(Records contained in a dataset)
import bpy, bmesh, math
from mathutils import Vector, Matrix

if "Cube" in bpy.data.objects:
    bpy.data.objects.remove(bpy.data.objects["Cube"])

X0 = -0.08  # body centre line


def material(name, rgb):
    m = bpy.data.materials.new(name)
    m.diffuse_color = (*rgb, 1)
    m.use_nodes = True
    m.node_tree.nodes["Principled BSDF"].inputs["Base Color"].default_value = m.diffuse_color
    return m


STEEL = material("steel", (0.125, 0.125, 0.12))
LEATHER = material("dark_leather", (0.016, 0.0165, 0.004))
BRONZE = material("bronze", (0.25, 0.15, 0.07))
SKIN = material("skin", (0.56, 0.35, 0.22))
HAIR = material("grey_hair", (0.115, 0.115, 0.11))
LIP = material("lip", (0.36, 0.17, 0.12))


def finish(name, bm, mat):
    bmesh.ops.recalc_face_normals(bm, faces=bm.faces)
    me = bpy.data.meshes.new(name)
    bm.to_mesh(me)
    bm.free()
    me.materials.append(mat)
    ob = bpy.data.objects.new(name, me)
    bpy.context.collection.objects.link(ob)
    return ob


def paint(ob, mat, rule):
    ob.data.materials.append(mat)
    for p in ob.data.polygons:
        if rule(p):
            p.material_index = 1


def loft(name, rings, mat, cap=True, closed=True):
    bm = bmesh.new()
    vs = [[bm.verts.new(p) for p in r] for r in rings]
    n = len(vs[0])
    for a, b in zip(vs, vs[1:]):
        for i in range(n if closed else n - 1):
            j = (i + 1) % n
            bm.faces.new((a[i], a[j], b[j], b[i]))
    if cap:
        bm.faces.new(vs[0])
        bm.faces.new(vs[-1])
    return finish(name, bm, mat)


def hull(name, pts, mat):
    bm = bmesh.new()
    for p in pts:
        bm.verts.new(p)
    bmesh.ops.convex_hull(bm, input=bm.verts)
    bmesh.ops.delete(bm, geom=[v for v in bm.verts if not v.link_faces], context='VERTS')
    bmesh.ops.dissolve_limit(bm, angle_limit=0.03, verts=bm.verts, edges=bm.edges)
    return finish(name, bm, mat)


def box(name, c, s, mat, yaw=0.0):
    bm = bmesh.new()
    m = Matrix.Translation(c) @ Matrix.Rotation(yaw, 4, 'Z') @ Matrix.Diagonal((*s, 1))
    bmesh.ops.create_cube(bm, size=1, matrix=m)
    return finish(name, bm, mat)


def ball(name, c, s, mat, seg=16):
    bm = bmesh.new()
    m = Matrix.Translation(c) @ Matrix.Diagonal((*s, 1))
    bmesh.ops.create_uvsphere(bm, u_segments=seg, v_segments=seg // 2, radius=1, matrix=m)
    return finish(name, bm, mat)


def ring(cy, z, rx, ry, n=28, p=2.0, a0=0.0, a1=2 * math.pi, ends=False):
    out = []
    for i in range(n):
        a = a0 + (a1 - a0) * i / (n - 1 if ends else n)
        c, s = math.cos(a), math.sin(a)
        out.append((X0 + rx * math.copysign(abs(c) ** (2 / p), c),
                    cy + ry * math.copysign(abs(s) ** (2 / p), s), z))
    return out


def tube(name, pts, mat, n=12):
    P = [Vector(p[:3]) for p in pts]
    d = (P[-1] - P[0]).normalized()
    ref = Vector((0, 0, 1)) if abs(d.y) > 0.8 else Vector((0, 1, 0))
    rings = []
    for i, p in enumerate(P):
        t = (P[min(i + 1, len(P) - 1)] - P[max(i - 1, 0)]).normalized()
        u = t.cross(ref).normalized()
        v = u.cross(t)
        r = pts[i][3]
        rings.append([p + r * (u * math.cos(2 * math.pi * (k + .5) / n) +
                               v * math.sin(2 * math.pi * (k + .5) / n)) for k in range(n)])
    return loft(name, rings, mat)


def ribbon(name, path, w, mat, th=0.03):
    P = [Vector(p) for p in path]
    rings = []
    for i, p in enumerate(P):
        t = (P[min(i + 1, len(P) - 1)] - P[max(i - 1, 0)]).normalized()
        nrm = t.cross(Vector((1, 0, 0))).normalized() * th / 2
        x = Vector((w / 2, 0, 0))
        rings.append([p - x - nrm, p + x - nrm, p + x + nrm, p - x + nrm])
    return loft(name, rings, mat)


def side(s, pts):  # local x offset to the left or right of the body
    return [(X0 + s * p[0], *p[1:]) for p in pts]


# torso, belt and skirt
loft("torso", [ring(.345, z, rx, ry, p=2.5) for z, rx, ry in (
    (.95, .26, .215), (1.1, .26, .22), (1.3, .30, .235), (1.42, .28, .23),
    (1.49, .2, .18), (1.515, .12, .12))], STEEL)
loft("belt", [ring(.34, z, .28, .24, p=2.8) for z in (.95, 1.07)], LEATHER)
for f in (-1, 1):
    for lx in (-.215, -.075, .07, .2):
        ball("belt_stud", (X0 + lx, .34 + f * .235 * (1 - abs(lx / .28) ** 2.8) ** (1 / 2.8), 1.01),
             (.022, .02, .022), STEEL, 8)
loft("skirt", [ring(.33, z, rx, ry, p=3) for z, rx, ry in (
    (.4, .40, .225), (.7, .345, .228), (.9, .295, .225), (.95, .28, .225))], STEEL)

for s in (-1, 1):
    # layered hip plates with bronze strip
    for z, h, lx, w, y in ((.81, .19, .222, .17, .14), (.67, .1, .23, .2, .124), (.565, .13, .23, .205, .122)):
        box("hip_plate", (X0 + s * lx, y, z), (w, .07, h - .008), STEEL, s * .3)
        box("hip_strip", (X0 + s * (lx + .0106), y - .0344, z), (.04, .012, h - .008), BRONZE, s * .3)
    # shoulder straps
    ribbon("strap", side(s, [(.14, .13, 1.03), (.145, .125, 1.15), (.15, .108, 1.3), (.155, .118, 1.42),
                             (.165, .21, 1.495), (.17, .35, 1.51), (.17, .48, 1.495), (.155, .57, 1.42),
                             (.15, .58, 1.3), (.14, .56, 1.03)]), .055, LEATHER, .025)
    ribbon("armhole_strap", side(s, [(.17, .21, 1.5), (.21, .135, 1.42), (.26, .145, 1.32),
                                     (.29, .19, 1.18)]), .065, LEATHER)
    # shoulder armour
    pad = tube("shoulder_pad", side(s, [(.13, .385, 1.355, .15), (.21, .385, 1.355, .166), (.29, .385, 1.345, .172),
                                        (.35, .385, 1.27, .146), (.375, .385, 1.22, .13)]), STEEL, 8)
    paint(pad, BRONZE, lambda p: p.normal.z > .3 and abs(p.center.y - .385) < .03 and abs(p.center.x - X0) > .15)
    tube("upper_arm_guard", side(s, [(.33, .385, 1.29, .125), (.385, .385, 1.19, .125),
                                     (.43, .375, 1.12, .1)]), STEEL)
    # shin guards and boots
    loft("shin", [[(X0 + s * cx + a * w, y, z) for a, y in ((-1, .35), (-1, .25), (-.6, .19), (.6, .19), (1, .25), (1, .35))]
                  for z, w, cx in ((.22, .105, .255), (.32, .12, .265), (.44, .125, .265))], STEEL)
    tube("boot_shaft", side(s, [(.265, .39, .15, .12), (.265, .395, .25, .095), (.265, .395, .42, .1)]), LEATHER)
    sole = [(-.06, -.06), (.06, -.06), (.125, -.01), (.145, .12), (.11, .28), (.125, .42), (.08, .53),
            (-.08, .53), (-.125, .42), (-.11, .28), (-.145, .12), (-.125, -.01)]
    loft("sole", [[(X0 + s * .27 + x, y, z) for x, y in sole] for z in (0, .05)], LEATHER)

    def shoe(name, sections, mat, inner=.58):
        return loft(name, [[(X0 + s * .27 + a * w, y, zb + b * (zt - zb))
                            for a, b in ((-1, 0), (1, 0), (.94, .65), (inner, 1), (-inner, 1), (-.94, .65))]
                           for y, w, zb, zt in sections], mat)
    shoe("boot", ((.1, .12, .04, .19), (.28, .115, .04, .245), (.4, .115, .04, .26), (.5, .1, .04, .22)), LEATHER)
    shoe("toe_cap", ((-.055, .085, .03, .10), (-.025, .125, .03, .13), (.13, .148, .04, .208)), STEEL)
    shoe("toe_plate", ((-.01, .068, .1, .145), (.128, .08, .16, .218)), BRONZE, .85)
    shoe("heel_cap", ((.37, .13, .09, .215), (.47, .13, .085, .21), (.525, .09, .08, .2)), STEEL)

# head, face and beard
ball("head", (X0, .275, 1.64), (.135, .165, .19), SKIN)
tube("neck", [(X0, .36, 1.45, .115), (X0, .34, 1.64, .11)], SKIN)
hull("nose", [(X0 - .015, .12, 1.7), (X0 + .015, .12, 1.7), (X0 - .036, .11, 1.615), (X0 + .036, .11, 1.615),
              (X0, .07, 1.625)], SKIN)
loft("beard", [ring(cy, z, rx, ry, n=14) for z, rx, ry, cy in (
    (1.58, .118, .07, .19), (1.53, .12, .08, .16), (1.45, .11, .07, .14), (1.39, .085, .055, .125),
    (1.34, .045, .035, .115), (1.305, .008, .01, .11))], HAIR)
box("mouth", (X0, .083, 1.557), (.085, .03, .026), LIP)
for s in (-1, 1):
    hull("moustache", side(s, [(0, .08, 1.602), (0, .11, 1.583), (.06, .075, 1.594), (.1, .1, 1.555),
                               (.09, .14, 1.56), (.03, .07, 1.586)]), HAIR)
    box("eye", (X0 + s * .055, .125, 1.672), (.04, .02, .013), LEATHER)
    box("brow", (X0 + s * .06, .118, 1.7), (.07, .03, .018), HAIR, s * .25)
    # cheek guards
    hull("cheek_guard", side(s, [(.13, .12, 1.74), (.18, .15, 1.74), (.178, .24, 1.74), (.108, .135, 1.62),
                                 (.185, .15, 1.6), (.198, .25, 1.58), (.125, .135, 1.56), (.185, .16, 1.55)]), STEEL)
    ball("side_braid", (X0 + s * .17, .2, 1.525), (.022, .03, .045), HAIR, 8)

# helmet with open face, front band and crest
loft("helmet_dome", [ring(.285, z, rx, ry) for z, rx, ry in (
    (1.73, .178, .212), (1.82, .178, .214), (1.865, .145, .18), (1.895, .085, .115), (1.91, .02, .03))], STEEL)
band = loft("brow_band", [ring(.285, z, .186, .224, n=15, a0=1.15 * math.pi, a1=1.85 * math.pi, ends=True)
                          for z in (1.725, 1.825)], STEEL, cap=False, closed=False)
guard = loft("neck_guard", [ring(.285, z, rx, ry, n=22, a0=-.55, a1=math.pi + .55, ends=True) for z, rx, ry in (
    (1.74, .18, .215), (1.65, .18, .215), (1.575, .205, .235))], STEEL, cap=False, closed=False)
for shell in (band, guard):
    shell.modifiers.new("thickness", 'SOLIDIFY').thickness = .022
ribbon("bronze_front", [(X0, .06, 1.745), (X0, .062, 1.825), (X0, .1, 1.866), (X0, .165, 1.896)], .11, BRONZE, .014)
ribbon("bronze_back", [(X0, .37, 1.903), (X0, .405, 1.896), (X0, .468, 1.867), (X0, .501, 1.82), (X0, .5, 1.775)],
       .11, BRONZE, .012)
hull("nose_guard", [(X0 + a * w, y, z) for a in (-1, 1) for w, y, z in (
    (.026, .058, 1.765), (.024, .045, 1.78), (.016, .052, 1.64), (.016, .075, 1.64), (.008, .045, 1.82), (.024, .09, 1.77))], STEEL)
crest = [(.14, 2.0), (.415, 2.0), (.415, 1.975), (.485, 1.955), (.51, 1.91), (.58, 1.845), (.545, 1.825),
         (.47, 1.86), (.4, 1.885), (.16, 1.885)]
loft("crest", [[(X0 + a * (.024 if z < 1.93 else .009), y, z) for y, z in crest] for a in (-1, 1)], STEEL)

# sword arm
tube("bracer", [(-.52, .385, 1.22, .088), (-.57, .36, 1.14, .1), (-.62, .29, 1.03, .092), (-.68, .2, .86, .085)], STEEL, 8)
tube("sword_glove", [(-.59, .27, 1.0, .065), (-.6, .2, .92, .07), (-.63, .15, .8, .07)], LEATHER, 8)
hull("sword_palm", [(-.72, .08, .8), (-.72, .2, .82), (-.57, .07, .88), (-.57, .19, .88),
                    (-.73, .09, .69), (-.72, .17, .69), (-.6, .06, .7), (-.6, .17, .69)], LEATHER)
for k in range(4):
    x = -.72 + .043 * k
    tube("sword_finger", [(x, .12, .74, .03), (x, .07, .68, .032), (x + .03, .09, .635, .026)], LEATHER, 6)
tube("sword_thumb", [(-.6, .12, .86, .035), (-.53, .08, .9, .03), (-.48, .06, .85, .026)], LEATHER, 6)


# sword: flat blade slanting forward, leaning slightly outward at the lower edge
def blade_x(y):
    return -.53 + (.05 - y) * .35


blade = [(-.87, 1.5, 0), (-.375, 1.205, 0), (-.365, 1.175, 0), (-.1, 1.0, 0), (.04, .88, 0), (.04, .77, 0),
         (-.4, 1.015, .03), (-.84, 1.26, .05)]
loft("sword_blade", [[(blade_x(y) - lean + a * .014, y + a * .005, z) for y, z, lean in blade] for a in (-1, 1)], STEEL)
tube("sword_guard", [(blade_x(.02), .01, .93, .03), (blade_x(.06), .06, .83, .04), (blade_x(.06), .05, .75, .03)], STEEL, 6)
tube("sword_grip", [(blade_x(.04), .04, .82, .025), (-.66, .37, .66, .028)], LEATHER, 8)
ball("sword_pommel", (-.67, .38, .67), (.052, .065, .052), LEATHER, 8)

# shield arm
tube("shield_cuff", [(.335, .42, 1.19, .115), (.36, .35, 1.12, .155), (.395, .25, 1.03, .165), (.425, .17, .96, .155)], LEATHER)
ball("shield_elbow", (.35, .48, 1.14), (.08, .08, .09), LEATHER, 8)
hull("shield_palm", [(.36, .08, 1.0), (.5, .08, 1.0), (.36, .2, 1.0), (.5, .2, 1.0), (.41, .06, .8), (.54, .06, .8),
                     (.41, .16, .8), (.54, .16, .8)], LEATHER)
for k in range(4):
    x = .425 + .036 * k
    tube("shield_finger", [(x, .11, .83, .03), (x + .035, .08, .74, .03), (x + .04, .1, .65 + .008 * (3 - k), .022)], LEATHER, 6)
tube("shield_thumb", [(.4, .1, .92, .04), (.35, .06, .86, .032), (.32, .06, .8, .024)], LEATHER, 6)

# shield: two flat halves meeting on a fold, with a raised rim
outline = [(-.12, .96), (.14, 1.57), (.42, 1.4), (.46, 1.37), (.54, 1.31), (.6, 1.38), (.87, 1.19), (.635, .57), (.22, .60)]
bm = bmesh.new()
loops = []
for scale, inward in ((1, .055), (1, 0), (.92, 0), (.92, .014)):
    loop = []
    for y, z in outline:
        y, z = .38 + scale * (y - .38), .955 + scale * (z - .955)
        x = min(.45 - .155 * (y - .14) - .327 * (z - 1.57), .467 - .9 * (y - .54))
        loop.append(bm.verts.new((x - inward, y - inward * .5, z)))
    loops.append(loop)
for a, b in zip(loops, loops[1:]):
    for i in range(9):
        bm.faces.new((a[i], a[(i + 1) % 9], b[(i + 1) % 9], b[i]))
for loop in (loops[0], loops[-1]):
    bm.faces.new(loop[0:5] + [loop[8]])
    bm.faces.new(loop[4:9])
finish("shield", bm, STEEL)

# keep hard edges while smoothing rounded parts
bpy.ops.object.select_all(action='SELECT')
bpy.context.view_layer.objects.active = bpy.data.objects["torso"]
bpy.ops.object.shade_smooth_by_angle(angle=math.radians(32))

» Work request
From the records above, extract exactly and only the lines that begin at the line with "from mathutils import Vector, Matrix" and stop after the line with "(0.125, 0.125, 0.12))".

» Answer space
from mathutils import Vector, Matrix

if "Cube" in bpy.data.objects:
    bpy.data.objects.remove(bpy.data.objects["Cube"])

X0 = -0.08  # body centre line


def material(name, rgb):
    m = bpy.data.materials.new(name)
    m.diffuse_color = (*rgb, 1)
    m.use_nodes = True
    m.node_tree.nodes["Principled BSDF"].inputs["Base Color"].default_value = m.diffuse_color
    return m


STEEL = material("steel", (0.125, 0.125, 0.12))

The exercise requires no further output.